Background: It is well known that depression is accompanied by cognitive deficits, including working memory. The N-back task has been widely accepted as a tool to study working memory. In this task, subjects are instructed to monitor a series of stimuli and to identify if the current stimulus is identical to the previous stimulus.
Objective: To assess working memory in people with depression by using a computerized N-back task with multiple stimuli (words, numbers, shapes, pictures and textures).

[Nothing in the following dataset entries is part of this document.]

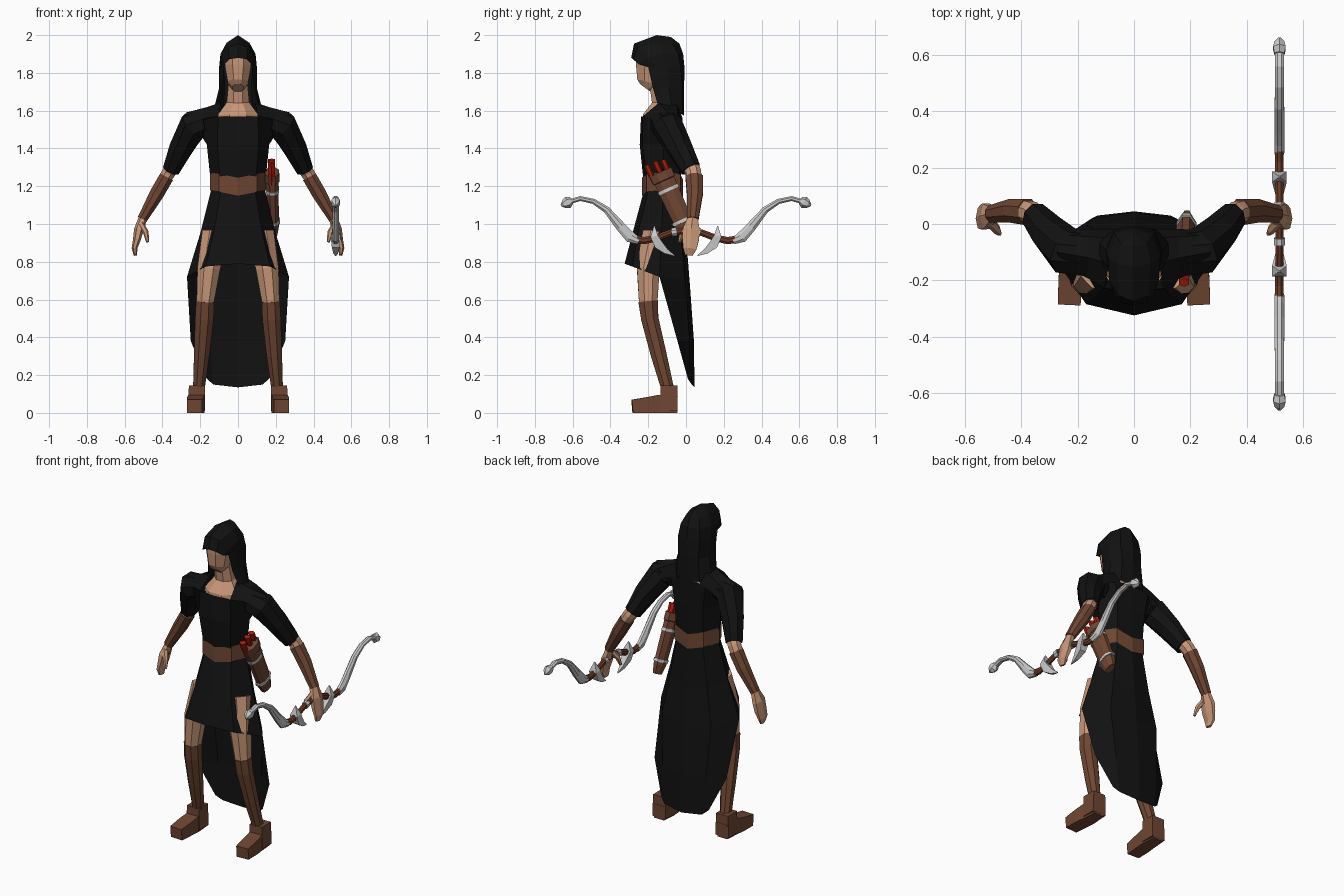
import bpy, bmesh, math
from mathutils import Vector


def material(name, rgb):
    m = bpy.data.materials.new(name)
    m.diffuse_color = (*rgb, 1)
    return m


BLACK = material("black_cloth", (0.006, 0.006, 0.006))
LEATHER = material("leather", (0.16, 0.062, 0.033))
WOOD = material("grip_wood", (0.15, 0.045, 0.02))
SKIN = material("skin", (0.58, 0.31, 0.19))
RED = material("red_feathers", (0.4, 0.012, 0.004))
X, Y = Vector((1, 0, 0)), Vector((0, 1, 0))


def finish(name, bm, mat, mirror):
    bmesh.ops.remove_doubles(bm, verts=bm.verts, dist=0.0005)
    bmesh.ops.recalc_face_normals(bm, faces=bm.faces)
    me = bpy.data.meshes.new(name)
    bm.to_mesh(me)
    bm.free()
    ob = bpy.data.objects.new(name, me)
    bpy.context.collection.objects.link(ob)
    if mat:
        me.materials.append(mat)
    if mirror:
        mod = ob.modifiers.new("mirror", 'MIRROR')
        mod.use_axis = (mirror == 'X', mirror == 'Y', False)
        mod.use_clip = True
    return ob


def sheet(name, rows, mat):
    """Half surface from rows of points, mirrored across x."""
    bm = bmesh.new()
    vs = [[bm.verts.new(p) for p in r] for r in rows]
    for a, b in zip(vs, vs[1:]):
        for i in range(len(a) - 1):
            bm.faces.new((a[i], a[i + 1], b[i + 1], b[i]))
    return finish(name, bm, mat, 'X')


def tube(name, path, mat, n=8, ref=X, mirror=None):
    """Closed loft along (x, y, z, half size along ref, other half size)."""
    bm = bmesh.new()
    pts = [Vector(p[:3]) for p in path]
    k = 1 / math.cos(math.pi / n)
    rings = []
    for i, p in enumerate(path):
        d = (pts[min(i + 1, len(pts) - 1)] - pts[max(i - 1, 0)]).normalized()
        u = (ref - d * ref.dot(d)).normalized()
        v = d.cross(u)
        ang = [2 * math.pi * (j + 0.5) / n for j in range(n)]
        rings.append([bm.verts.new(pts[i] + u * (p[3] * k * math.cos(t)) + v * (p[4] * k * math.sin(t)))
                      for t in ang])
    for a, b in zip(rings, rings[1:]):
        for j in range(n):
            bm.faces.new((a[j], a[(j + 1) % n], b[(j + 1) % n], b[j]))
    bm.faces.new(rings[0])
    bm.faces.new(rings[-1])
    return finish(name, bm, mat, mirror)


# Head and neck
tube("head", [(0, -.215, 1.72, .03, .035), (0, -.193, 1.75, .055, .067),
              (0, -.185, 1.84, .07, .08), (0, -.185, 1.91, .066, .08)], SKIN)
tube("neck", [(0, -.13, 1.55, .112, .1), (0, -.13, 1.575, .108, .098),
              (0, -.125, 1.645, .06, .055), (0, -.14, 1.75, .05, .055)], SKIN)

# Hood, columns run from the face opening to the back
sheet("hood", [
    [(.115, -.14, 1.6), (.13, -.11, 1.6), (.13, -.07, 1.6), (.08, -.02, 1.58), (0, -.012, 1.57)],
    [(.085, -.175, 1.72), (.095, -.14, 1.72), (.1, -.09, 1.72), (.07, -.02, 1.72), (0, -.01, 1.72)],
    [(.073, -.2, 1.83), (.09, -.16, 1.83), (.1, -.1, 1.83), (.075, -.03, 1.83), (0, -.008, 1.83)],
    [(.072, -.25, 1.845), (.088, -.2, 1.88), (.093, -.12, 1.9), (.065, -.04, 1.9), (0, -.015, 1.9)],
    [(.045, -.28, 1.872), (.052, -.255, 1.935), (.06, -.14, 1.96), (.045, -.07, 1.955), (0, -.035, 1.955)],
    [(0, -.29, 1.88), (0, -.275, 1.955), (0, -.155, 2.0), (0, -.08, 1.99), (0, -.035, 1.955)]], BLACK)

# Tunic body and shoulder yoke
sheet("tunic", [
    [(0, -.22, 1.18), (.09, -.2, 1.18), (.14, -.12, 1.18), (.09, -.04, 1.18), (0, -.03, 1.18)],
    [(0, -.245, 1.42), (.11, -.23, 1.42), (.165, -.12, 1.42), (.1, -.025, 1.42), (0, -.02, 1.42)],
    [(0, -.238, 1.57), (.105, -.228, 1.57), (.24, -.12, 1.54), (.12, -.02, 1.56), (0, -.018, 1.58)]], BLACK)
sheet("shoulder_yoke", [
    [(.105, -.228, 1.57), (.17, -.19, 1.56), (.24, -.16, 1.53)],
    [(.09, -.14, 1.645), (.16, -.12, 1.62), (.275, -.1, 1.59)],
    [(.09, -.05, 1.64), (.16, -.045, 1.61), (.25, -.04, 1.56)],
    [(.08, -.018, 1.56), (.16, -.018, 1.54), (.22, -.02, 1.5)]], BLACK)

# Belt dips at front and back
sheet("belt", [
    [(0, -.232, z - .02), (.1, -.208, z), (.148, -.12, z + .008), (.1, -.03, z), (0, -.015, z - .03)]
    for z in (1.17, 1.265)], LEATHER)

# Skirt: short front, long tail behind
edge = [(.27, -.14, .72), (.17, -.005, .7), (0, .022, .66)]
sheet("skirt", [
    [(0, -.222, 1.18), (.09, -.2, 1.18), (.142, -.12, 1.18), (.09, -.035, 1.18), (0, -.02, 1.18)],
    [(0, -.278, .97), (.125, -.25, .97), (.2, -.13, .95), (.13, -.025, .93), (0, .003, .9)],
    [(0, -.325, .79), (.17, -.285, .775)] + edge], BLACK)
sheet("skirt_tail", [edge,
    [(.25, -.045, .38), (.15, .02, .38), (0, .042, .38)],
    [(.165, .01, .18), (.13, .03, .15), (0, .045, .135)]], BLACK)

# Arms
tube("sleeve", [(.17, -.11, 1.53, .075, .065), (.235, -.1, 1.52, .078, .077),
                (.3, -.035, 1.405, .065, .062), (.352, .025, 1.29, .052, .045)], BLACK, 8, Y, 'X')
tube("elbow", [(.33, .01, 1.33, .042, .036), (.365, .038, 1.275, .041, .036),
               (.39, .045, 1.235, .04, .034)], SKIN, 8, Y, 'X')
tube("bracer", [(.378, .043, 1.25, .046, .038), (.43, .047, 1.16, .042, .038),
                (.507, .036, 1.025, .03, .026)], LEATHER, 8, Y, 'X')
tube("hand", [(.502, .036, 1.035, .025, .02), (.525, .028, .97, .045, .022),
              (.535, .025, .92, .044, .018), (.548, .02, .87, .036, .013),
              (.543, .015, .835, .02, .008)], SKIN, 6, Y, 'X')
tube("thumb", [(.513, .01, 1.0, .018, .014), (.488, -.02, .955, .015, .013),
               (.478, -.035, .905, .007, .007)], SKIN, 6, Y, 'X')

# Legs and boots
tube("thigh", [(.12, -.16, .95, .07, .07), (.155, -.2, .76, .06, .06),
               (.175, -.2, .57, .045, .048)], SKIN, 8, X, 'X')
tube("boot_shaft", [(.174, -.2, .59, .048, .052), (.178, -.192, .5, .049, .046),
                    (.192, -.145, .31, .041, .042), (.208, -.095, .12, .03, .033)], LEATHER, 8, X, 'X')
tube("boot_cuff", [(.218, -.09, .145, .042, .045), (.22, -.09, .01, .046, .045)], LEATHER, 4, X, 'X')
tube("boot_foot", [(.22, -.045, .045, .035, .045), (.22, -.14, .048, .042, .048),
                   (.226, -.2, .042, .043, .042), (.23, -.285, .035, .04, .035)], LEATHER, 4, X, 'X')

# Quiver on the hip with bands and arrows
top, bottom = Vector((.18, -.135, 1.275)), Vector((.188, .015, .945))


def on_quiver(t, a, b):
    return (*top.lerp(bottom, t), a, b)


tube("quiver", [on_quiver(0, .038, .062), on_quiver(.13, .038, .062), on_quiver(.14, .033, .056),
                on_quiver(.85, .03, .05), on_quiver(1, .02, .036)], LEATHER, 8)
for t in (.26, .76):
    tube("quiver_band", [on_quiver(t, .035, .058), on_quiver(t + .045, .035, .058)], None, 8)
for dy, dz in ((-.045, -.01), (0, .01), (.042, .018)):
    tube("arrow", [(.178, -.135 + dy + .02, 1.22 + dz, .012, .012),
                   (.178, -.15 + dy, 1.29 + dz, .018, .014),
                   (.178, -.163 + dy, 1.322 + dz, .018, .014)], RED, 6)

# Bow in the left hand, mirrored front to back
B = .517
tube("bow_grip", [(B, 0, .965, .014, .016), (B, .08, .955, .014, .017), (B, .16, .925, .015, .018),
                  (B, .22, .912, .015, .019), (B, .27, .92, .015, .02)], WOOD, 8, X, 'Y')
tube("bow_limb", [(B, .25, .91, .017, .018), (B, .295, .93, .018, .03), (B, .345, .985, .018, .026),
                  (B, .42, 1.075, .017, .018), (B, .49, 1.12, .016, .014), (B, .56, 1.135, .016, .013),
                  (B, .625, 1.115, .016, .013)], None, 8, X, 'Y')
tube("bow_tip", [(B, .605, 1.125, .018, .016), (B, .625, 1.115, .022, .028),
                 (B, .645, 1.105, .018, .02), (B, .662, 1.098, .004, .004)], None, 6, X, 'Y')
tube("bow_spike", [(B, .168, .99, .002, .002), (B, .168, .935, .026, .02), (B, .145, .89, .02, .024),
                   (B, .105, .855, .012, .014), (B, .06, .832, .002, .002)], None, 4, X, 'Y')
tube("bow_collar", [(B, .05, .96, .019, .022), (B, .075, .956, .019, .022)], None, 8, X, 'Y')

Methods: In this study, 32 medically ill patients with depression (education – 13.94 ± 2.79 years) were evaluated by MMSE, MADRAS and a modified computerized N-back task. MMSE scores ranged from 23 to 30. We used a 2-back task for assessment of different stimuli (words, numbers, shapes, pictures, and textures) which were presented in 5 blocks, each block consisting of only 1 type of stimulus. The same sequence of blocks was presented for each individual. The number of stimuli per block was 40. Targets (30% of total signals) were presented for a second time for recognition. Reaction time (RT), performance (recognized targetsx100/ total target) and errors ((missed targets + false positive targets) x100/total stimuli) were obtained from the 2-back test. Analysis included descriptive statistics, T-tests, and Spearman correlations.
Results: MADRS score (18.72 ± 9.10) was consistent with mild to moderate depression. Subjects demonstrated their own individual performance profile for words, numbers, shapes, pictures, and textures. Performance for words, numbers, shapes, pictures and textures was 89 ± 12, 82 ± 12, 76 ± 20, 81 ± 20 and, 62 ± 24, respectively. Mean reaction times ranged from 1039 ms to 1503 ms. Statistically significant differences (p<0.05) were found between all performances except people and numbers, shapes and numbers and shapes and people. For performances, significant correlations were only found between words and pictures (r=.343, p=0.029) and shapes and textures (r=0.450, p=0.01). For errors, significant correlations were only found between words and pictures (r=0.464, p=0.007) and between shapes and pictures (r=0.447, p=0.01).
Conclusions: This study reveals that N-back task may be used as a practical tool for initial screening of working memory profile in patients with depression. Based on our data, the best performance was for the words and numbers.